Brief => Check each line below for the word "name", and copy those that have it.

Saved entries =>
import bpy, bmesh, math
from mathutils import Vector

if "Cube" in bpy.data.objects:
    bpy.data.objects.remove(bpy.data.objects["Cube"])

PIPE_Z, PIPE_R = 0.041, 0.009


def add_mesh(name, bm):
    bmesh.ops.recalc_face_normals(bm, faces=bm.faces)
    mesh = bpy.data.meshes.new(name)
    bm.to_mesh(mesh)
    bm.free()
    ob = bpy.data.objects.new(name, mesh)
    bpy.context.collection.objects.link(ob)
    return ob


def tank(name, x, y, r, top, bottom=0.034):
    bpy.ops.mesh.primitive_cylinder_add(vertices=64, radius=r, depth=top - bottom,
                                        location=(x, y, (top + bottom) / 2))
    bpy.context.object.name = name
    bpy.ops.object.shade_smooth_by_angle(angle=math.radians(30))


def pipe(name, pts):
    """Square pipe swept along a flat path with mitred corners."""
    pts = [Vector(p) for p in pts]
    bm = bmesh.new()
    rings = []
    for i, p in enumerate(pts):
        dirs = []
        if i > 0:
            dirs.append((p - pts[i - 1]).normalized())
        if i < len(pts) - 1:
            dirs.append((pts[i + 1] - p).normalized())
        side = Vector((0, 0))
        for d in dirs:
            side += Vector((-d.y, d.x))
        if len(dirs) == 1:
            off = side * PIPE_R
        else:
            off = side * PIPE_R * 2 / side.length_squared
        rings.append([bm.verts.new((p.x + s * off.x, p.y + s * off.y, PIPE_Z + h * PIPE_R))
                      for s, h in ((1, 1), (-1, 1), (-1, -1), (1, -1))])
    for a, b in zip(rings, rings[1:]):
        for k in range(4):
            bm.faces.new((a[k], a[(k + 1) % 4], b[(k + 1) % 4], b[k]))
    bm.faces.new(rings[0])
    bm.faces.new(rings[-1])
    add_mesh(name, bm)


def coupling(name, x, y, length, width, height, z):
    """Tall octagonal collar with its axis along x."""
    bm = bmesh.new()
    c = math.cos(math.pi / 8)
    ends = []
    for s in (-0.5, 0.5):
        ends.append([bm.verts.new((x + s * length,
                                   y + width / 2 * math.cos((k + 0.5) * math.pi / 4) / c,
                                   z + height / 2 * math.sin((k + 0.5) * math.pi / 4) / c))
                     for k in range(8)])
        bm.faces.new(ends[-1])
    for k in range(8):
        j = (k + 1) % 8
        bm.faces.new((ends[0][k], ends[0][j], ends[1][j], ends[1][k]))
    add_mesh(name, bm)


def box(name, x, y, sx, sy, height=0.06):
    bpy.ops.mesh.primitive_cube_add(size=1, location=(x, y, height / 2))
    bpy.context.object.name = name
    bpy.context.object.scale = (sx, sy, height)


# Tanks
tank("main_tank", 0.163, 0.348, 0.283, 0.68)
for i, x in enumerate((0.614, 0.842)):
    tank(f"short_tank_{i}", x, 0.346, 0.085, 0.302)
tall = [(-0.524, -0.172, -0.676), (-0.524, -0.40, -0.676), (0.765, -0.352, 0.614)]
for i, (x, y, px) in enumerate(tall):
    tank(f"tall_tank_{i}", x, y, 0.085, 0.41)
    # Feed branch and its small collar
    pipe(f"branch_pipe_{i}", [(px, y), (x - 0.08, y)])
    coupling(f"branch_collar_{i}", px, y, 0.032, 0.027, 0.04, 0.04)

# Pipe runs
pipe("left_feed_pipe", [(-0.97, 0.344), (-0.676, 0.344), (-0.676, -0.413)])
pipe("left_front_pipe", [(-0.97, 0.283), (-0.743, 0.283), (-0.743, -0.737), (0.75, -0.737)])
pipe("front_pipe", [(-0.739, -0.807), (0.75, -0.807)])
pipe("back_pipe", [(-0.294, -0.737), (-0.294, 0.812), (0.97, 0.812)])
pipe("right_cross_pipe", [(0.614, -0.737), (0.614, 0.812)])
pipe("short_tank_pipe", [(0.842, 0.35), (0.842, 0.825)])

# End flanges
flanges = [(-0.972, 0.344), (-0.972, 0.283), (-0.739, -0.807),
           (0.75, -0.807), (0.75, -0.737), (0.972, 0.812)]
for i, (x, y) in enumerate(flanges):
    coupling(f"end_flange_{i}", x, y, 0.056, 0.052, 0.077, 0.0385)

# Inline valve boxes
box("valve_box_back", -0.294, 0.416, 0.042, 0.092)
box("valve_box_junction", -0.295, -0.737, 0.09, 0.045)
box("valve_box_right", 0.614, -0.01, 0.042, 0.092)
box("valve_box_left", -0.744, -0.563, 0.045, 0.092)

Answer to the exercise =>
def add_mesh(name, bm):
    mesh = bpy.data.meshes.new(name)
    ob = bpy.data.objects.new(name, mesh)
def tank(name, x, y, r, top, bottom=0.034):
    bpy.context.object.name = name
def pipe(name, pts):
    add_mesh(name, bm)
def coupling(name, x, y, length, width, height, z):
    add_mesh(name, bm)
def box(name, x, y, sx, sy, height=0.06):
    bpy.context.object.name = name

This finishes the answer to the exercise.